neighborhood. As soon as the corner of my Aghajoon's abaa appeared from
the bend of the street, the bully would vanish like a "jin" hearing
"Besmillaah"! My grandfather would stride down toward his house
with the wind beneath his light brown cloak just like batman coming to the
rescue. Perhaps that was one of the reasons I used to hide under the cloak
and walk with him in safety. Well, that and the fact he used to pretend
he is looking for me and has no clue where I am.
One glorious summer day Aghajoon had left early in the morning as usual
and was not due back til noon. His schedule was so precise you could set
your watch to it. As soon as he would appear back at the door, it was 12:00
sharp. He would then have lunch, drink tea, pray and take an afternoon nap.
Always. He would then take a walk and disappear to meet with friends at
4:00. They discuss dinosaur-age politics over tea and argue about the price
of "ghand-o- shekar", the exchange rate and what not.
That day I was again being chased by the bully, jeering and laughing
over yet another glorious triumph. I was rubbing my head from the fresh
smack and trying to hold back tears. Suddenly, out of the blue, my grandfather
appeared. The bully was not aware of my hero approaching from behind. All
of a sudden Aghajoon grabbed the bully's collar and with a quick shake turned
him around -- kind of Jackie Chan style -- and slapped him on the cheek.
Hallelujah! Glory, glory!
"Tuleh sag-e valadezenaa! Ye baar bet nagoftam invaraa paydaat sheh
cheh balaayie saret miaaram? Mageh aazaar daari sar be sar bachehaa mizari
tane lash? Boro taa pedareto dar niavordam!"
A true Kodak moment! The bully was petrified. I would have thought he
would pee in his pants. But heck, the shock was too great even for that.
As he struggled to get away from my grandfather, he slipped and tripped
over his bike and went head down for the asphalt, but his pants did not
want to go with him as the leg caught the chain and ripped like paper. Now
THAT did not go with the image of great Mongolian warriors!
I jumped with glee and ran to my grand father. With my hands on my waist,
raising a James Bond sort of eyebrow, trying to act much tougher and much
cooler than I really was, I repeated:
"Aareh, tuleh-e sag-e valadezena, ye baar digeh in varaa peydaat
The bully stood up squinting his sharp eyes at me. Though he would not
move toward me, he was not running away either. What gives?! Puffing up

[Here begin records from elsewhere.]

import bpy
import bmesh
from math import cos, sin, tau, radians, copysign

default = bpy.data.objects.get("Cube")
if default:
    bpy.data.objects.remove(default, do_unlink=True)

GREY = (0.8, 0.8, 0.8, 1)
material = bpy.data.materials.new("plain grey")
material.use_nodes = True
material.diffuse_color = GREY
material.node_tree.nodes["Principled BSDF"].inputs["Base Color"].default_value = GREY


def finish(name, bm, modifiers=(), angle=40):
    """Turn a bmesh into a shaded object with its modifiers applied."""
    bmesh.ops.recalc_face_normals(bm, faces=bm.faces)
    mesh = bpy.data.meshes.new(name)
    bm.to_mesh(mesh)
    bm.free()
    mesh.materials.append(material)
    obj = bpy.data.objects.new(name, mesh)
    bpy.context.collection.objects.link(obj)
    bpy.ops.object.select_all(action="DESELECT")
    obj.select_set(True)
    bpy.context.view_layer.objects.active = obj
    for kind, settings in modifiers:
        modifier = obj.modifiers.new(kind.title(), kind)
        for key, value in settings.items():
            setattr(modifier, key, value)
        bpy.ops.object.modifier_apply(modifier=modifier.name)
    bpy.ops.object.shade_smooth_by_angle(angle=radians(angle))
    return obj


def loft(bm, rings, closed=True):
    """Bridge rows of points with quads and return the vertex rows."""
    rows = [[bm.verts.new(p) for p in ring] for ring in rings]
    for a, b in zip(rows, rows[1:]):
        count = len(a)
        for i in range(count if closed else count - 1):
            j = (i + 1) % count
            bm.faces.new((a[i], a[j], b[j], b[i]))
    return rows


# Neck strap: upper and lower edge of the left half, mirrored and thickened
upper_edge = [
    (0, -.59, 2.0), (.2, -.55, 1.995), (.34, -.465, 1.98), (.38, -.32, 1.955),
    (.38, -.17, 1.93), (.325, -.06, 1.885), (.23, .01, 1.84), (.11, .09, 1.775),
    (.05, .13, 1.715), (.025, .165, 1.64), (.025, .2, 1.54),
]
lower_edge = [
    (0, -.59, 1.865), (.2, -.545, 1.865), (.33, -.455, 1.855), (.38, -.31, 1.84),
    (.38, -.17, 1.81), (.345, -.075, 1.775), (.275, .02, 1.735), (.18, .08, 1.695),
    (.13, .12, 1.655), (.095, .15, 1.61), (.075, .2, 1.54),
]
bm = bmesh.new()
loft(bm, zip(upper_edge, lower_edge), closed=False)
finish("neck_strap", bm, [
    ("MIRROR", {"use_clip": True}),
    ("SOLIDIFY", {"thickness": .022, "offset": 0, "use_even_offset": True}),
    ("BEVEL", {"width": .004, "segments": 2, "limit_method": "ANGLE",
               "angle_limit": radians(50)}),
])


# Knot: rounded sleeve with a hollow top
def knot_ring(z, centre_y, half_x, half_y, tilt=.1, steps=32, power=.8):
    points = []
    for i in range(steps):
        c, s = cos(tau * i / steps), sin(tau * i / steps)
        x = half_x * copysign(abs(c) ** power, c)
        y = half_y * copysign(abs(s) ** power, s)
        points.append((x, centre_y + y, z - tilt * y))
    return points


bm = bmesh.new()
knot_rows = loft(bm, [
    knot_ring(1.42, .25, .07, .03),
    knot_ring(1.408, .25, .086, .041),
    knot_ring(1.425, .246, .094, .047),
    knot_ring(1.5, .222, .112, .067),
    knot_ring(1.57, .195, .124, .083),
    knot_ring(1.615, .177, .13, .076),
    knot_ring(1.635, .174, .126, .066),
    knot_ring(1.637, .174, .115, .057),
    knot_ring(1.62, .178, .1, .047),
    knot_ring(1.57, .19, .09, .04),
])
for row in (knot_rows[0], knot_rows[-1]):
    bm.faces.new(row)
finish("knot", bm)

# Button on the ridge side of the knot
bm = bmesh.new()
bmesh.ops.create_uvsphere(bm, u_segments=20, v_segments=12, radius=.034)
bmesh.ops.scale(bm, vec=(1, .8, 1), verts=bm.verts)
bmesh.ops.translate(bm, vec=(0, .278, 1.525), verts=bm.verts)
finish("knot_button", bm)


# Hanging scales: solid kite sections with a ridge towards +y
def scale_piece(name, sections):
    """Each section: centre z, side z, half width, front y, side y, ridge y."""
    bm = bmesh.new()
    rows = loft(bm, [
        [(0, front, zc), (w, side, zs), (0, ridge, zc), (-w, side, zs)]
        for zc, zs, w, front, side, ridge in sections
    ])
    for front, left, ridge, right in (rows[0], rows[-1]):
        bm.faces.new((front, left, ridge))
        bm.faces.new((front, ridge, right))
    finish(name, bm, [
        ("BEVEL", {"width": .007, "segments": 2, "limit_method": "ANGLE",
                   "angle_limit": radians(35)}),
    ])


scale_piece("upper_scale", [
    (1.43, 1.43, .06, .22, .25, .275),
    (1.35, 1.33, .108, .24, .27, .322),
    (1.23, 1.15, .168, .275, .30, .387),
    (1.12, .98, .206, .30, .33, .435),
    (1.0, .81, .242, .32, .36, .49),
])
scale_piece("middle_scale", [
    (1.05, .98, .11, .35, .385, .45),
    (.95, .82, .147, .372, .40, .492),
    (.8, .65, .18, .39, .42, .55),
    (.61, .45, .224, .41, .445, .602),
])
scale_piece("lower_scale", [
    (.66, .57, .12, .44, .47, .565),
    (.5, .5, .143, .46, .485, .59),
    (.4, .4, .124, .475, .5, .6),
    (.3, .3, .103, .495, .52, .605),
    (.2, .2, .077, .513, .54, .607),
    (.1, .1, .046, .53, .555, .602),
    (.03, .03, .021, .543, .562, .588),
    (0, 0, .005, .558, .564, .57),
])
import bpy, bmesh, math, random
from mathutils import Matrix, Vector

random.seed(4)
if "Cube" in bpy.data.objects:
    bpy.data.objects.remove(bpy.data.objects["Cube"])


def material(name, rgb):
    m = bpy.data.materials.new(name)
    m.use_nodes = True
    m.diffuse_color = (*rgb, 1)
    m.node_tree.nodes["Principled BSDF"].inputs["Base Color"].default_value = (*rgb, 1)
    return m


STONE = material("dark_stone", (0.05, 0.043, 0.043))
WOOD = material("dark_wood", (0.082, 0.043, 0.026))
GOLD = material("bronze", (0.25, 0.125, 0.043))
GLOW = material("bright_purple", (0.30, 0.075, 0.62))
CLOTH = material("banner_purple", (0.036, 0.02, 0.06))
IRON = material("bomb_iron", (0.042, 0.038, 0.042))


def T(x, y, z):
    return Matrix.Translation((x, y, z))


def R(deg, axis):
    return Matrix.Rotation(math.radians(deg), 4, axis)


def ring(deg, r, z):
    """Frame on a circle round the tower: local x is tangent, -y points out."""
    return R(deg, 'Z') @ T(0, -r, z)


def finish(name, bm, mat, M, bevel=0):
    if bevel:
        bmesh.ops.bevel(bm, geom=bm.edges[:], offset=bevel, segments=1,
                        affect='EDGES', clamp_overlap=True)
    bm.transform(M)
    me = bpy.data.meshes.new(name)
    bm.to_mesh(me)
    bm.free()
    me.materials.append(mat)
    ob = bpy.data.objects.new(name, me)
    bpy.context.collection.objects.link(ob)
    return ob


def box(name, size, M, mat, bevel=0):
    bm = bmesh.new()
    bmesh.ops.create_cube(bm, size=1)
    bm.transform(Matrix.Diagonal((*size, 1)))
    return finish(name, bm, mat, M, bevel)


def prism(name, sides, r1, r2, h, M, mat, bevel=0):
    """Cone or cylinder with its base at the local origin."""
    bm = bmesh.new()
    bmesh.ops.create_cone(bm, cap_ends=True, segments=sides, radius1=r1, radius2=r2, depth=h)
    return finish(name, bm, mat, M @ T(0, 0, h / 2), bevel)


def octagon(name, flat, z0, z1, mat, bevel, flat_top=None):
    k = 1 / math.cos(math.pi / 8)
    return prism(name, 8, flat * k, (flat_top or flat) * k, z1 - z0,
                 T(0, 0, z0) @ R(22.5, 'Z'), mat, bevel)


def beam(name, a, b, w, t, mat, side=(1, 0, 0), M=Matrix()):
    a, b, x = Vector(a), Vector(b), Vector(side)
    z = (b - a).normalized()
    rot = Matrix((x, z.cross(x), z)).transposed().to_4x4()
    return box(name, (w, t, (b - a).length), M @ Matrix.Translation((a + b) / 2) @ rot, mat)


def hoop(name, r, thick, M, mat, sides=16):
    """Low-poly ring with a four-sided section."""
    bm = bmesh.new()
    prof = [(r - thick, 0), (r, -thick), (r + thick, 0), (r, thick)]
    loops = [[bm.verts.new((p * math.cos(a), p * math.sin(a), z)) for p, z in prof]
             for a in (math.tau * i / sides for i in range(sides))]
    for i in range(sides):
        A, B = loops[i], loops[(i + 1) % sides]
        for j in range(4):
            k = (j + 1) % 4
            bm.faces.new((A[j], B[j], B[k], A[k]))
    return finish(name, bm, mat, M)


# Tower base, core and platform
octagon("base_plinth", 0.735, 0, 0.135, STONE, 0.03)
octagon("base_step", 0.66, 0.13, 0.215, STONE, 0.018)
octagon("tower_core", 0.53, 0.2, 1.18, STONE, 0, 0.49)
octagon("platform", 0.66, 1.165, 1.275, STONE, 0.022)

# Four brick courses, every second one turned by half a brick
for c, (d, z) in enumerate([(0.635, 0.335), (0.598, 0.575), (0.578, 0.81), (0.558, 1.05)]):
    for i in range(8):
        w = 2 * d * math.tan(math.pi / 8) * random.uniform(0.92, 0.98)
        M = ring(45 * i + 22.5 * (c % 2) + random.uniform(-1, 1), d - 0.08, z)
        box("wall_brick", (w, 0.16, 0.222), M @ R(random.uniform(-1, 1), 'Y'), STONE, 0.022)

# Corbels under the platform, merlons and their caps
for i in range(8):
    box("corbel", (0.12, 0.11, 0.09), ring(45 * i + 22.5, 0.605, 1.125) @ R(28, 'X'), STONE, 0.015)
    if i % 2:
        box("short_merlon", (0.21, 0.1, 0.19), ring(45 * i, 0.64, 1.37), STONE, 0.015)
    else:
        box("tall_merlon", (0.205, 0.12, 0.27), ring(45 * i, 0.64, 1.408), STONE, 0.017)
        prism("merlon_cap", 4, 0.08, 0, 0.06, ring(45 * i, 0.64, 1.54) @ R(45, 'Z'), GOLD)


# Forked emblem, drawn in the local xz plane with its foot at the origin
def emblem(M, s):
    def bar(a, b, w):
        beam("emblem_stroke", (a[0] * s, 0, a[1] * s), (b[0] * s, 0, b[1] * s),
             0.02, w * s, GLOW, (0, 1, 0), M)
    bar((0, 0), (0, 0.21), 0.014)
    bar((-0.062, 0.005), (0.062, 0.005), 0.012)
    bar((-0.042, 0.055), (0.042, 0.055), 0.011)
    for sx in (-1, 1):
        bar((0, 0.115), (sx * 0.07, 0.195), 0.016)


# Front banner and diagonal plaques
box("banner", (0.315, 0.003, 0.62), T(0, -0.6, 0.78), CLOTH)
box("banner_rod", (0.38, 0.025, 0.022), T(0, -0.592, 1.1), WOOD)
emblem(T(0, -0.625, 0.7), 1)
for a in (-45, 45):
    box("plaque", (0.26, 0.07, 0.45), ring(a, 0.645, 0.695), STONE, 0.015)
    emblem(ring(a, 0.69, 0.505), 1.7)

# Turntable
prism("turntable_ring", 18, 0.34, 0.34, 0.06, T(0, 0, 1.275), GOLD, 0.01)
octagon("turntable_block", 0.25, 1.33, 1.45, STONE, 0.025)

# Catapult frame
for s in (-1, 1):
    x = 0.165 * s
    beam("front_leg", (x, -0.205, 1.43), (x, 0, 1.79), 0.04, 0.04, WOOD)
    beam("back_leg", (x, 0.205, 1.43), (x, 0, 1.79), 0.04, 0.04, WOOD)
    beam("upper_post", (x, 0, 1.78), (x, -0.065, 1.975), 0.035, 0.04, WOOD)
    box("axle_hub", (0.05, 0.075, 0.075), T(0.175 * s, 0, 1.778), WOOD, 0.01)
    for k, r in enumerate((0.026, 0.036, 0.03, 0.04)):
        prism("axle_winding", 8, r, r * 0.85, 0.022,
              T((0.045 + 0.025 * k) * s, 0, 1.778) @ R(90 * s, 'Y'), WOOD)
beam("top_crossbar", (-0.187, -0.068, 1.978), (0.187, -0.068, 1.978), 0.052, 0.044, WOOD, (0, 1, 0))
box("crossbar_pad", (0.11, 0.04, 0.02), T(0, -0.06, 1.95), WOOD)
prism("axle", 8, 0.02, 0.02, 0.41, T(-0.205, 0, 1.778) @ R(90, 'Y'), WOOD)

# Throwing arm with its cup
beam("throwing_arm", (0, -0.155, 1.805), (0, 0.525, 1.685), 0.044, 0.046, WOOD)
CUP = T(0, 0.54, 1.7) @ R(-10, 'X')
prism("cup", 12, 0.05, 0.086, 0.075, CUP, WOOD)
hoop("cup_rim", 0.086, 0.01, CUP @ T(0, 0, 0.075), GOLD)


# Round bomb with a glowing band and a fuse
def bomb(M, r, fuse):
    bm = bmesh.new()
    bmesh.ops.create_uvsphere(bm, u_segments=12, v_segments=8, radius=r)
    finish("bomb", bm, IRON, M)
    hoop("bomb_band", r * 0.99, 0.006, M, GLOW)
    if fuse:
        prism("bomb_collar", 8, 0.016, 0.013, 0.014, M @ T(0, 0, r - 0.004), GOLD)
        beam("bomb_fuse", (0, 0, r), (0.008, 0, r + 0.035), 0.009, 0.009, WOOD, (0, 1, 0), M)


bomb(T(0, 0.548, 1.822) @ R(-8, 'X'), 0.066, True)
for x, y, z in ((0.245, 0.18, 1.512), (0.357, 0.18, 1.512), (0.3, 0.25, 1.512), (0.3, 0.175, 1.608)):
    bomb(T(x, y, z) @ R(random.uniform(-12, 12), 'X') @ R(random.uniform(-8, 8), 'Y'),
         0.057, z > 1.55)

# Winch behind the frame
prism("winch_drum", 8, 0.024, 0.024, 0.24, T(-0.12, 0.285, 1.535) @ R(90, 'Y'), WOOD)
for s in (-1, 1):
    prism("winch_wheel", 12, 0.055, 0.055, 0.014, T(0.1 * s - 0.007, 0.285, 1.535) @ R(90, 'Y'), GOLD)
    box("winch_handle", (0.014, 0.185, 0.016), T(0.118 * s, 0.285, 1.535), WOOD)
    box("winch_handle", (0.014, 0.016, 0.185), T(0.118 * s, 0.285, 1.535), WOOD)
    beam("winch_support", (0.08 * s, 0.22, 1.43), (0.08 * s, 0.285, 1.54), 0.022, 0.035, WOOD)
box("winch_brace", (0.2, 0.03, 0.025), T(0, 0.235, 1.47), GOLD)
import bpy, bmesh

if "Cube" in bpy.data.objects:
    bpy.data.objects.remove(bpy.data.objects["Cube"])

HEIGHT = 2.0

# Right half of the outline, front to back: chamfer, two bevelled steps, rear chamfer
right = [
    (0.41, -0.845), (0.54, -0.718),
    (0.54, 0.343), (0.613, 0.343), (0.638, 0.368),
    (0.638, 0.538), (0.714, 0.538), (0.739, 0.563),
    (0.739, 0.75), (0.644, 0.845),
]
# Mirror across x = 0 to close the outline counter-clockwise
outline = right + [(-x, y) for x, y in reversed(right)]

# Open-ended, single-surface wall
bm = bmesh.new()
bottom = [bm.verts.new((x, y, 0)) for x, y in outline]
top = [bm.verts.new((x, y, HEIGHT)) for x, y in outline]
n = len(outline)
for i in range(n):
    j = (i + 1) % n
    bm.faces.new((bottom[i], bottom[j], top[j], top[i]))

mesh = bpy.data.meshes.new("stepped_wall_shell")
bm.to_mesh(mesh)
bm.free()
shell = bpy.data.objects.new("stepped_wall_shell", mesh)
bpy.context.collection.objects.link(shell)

my chest I turned to see if Aghajoon had another slap in the bag for him.
With a speed I had never imagined myself capable of, I set out for the opposite
direction. Aghajoon had vanished just as mysteriously as he had appeared!